§ **Work instructions**
Find the lines in the records below that contain "strip", and report each of them.

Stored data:
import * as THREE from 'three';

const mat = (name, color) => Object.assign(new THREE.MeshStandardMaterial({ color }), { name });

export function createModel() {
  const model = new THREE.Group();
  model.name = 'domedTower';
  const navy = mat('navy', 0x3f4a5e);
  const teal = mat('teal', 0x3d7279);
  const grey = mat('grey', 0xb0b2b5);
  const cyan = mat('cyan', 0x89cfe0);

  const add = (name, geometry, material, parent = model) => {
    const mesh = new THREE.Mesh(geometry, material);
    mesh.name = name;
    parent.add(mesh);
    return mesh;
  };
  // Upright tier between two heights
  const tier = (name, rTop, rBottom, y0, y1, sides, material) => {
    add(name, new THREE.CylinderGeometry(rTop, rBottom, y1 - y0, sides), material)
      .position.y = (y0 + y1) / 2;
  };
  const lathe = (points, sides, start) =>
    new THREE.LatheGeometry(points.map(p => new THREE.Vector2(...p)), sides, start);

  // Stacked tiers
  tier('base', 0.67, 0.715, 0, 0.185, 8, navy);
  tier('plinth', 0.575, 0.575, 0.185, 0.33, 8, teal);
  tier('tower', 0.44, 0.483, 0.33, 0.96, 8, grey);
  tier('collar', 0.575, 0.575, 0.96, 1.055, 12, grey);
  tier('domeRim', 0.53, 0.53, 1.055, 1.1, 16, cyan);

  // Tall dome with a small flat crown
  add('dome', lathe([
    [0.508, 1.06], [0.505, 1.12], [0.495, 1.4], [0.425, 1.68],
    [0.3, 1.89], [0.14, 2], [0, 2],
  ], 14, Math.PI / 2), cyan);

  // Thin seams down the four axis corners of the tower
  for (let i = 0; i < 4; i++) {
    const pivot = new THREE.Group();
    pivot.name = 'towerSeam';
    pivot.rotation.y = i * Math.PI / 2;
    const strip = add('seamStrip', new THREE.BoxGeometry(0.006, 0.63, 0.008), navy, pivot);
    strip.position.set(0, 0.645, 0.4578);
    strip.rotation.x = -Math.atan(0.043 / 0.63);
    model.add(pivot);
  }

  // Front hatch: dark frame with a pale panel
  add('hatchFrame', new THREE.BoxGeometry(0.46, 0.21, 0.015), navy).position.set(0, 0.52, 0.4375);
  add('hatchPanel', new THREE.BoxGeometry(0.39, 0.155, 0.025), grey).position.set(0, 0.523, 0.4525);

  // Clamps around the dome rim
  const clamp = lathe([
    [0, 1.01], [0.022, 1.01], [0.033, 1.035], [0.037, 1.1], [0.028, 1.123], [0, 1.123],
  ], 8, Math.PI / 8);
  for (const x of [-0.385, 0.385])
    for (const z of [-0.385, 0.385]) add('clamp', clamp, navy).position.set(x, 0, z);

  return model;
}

§ **Answer to this exercise**
    const strip = add('seamStrip', new THREE.BoxGeometry(0.006, 0.63, 0.008), navy, pivot);
    strip.position.set(0, 0.645, 0.4578);
    strip.rotation.x = -Math.atan(0.043 / 0.63);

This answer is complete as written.